“I write this not for the many, but for you; each of us is enough of an audience for the other.”

One of the most common problems new writers struggle with when they start to write is finding their own voice. When you have a great idea for an article and a good grasp of the subject matter, not knowing what voice, tone, and level of detail to use can still paralyse you, and make writing a tormenting chore, rather than an enjoyable outlet. In this post, I’ll share a mental “hack” that I’ve been using to help me overcome this mental block, and to be more proactive when it comes to writing.

Write for just one person I learned a valuable lesson a couple of years ago when my business decided to focus on selling our services to a narrower, more specific audience. This was a risk for us because we would be alienating a lot of potential clients who didn’t fit within the niche we aimed to carve for ourselves. As a young start-up business, having fewer clients was not a viable option for us. However, the risk seemed to pay off well, and we found ourselves inundated with more prospective clients than ever after just a few weeks. The lesson I learned from that experience is this: “When you try to speak to everyone at once, you’ll be heard by no one. The more specifically you direct your message, the more likely you are to be heard.”

Of course, good marketers have known this for years, but the same is true for writing too.

Now when I write, I take this same concept one step further and I single out just one real-life person in my mind to write for.

This might seem counter-intuitive. When writing, the natural tendency is to try to maximise the size of your potential audience by painting broad, general strokes, but this tendency is the very thing that makes writing seem overwhelming in the first place. Problems always seem easier when you narrow down the scope.

For me, choosing just one person moves the process of writing away from trying to create a vaguely defined artefact for an imaginary audience, to the natural and purposeful act of writing a note to a friend. Any questions of voice, tone, style, and depth all naturally answer themselves, in the same way as they do when you have a conversation with someone you know. The same is true of context, so you’ll find it less frustrating trying to guess how much background information your reader already has, and how much you should provide.

It’s too early for me to tell, but I suspect that another side-effect of this approach will be that your reading audience defines themselves more clearly and more naturally than if you try and engineer the process. Chances are, the person you write for shares a lot of similarities with others. So, if your writing appeals to them, it’s probably going to appeal to other people with similar values, interests, backgrounds, etc.

Deciding who the one person is I don’t have any rules for who my intended audience should be. Sometimes I write blog posts to answer specific questions that someone I know has asked me (e.g. How to meditate). Other times, I take it as an imaginary opportunity to explain a concept to someone who I think would benefit from hearing it. I find that friends are easier to write for than strangers.

How to check your work out Once I have a draft complete, I’ll usually do each of the following sanity checks before I publish it.

Check the readability using the Flesch~Kinkcaid scale The most important goal of writing is to be understood clearly by your reader. If your reader can’t understand what you’ve written, you’ve failed at communicating. People fail at communicating far more often than they should.

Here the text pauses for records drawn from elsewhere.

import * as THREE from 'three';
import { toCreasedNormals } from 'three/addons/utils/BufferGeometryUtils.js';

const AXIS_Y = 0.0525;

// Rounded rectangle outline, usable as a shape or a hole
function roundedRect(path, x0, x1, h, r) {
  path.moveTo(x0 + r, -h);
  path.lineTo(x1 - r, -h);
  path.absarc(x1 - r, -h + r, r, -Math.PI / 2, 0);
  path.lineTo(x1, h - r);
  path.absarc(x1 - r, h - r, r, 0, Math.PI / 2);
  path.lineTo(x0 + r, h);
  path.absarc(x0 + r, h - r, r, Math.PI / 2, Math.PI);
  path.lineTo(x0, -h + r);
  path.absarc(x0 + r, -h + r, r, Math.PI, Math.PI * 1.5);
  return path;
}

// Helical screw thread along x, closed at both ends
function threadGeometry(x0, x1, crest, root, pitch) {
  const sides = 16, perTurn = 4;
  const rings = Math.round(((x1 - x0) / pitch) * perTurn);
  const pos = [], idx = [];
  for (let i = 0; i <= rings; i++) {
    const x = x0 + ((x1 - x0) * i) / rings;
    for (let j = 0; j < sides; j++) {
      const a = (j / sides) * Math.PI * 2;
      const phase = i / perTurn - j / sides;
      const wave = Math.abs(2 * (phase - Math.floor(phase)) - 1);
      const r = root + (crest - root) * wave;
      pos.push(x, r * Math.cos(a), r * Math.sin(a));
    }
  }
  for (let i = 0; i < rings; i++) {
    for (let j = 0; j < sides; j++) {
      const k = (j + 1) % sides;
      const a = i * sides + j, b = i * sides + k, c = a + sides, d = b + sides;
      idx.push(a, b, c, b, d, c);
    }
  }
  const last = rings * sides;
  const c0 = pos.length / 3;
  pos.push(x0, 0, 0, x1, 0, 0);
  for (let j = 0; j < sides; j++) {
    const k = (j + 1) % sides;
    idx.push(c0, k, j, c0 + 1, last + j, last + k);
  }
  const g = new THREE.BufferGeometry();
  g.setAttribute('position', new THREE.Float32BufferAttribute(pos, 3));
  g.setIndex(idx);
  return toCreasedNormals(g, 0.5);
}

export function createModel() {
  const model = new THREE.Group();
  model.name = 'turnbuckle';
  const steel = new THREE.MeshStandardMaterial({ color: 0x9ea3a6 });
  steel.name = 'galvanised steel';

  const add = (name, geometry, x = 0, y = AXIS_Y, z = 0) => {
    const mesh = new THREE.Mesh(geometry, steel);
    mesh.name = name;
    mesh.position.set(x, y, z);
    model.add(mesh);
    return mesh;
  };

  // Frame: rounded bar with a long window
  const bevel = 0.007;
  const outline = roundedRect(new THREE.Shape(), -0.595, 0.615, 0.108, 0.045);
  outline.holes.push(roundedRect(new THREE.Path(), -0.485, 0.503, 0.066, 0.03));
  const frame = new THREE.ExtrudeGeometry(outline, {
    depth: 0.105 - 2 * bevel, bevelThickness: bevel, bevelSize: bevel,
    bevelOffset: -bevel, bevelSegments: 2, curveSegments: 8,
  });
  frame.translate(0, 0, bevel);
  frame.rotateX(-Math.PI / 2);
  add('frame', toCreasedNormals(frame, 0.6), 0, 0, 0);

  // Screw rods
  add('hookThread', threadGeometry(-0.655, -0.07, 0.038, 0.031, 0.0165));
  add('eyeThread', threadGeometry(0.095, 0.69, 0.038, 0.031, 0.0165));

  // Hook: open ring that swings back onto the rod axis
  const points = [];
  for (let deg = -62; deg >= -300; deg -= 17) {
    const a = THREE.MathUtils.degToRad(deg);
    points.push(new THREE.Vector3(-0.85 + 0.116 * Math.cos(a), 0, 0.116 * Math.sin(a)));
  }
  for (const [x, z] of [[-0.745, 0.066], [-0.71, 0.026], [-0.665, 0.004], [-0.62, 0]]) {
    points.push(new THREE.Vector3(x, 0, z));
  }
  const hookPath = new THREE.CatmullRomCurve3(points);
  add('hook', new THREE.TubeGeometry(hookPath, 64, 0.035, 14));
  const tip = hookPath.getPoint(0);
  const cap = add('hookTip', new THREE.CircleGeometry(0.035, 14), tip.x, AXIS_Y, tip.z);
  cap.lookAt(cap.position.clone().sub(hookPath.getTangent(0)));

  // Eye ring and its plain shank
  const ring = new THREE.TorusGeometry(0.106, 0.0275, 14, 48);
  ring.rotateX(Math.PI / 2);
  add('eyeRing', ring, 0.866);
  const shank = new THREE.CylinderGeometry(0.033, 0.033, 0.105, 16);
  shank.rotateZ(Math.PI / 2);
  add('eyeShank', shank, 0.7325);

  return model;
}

The Flesch-Kincaid scale is a useful mathematical formula that calculates how readable your writing is likely to be. It uses the average syllable count, word length, and sentence length, to provide a readability score between 0 and 100. The lower, the better, but I generally aim to keep my score under 70 for everything that I write now.

Readability Score is a great free online tool for finding your Flesch-Kincaid score.

Read your writing out loud This is a must. Your writing should flow well when you read it out aloud. The tone should be natural and comfortable, and should feel similar to how it would if you were actually holding a conversation with the person you have in mind.

Invite that person to read it The last benefit of writing for just one person is that you can ask them to read it once you’ve done. If they enjoyed it, then you can consider that a win. If they had questions or found something difficult to understand, the chances are others will too. Use this as an opportunity to give your writing a final edit.

If you’re a writer, I’d love to hear your thoughts and experiences with this technique.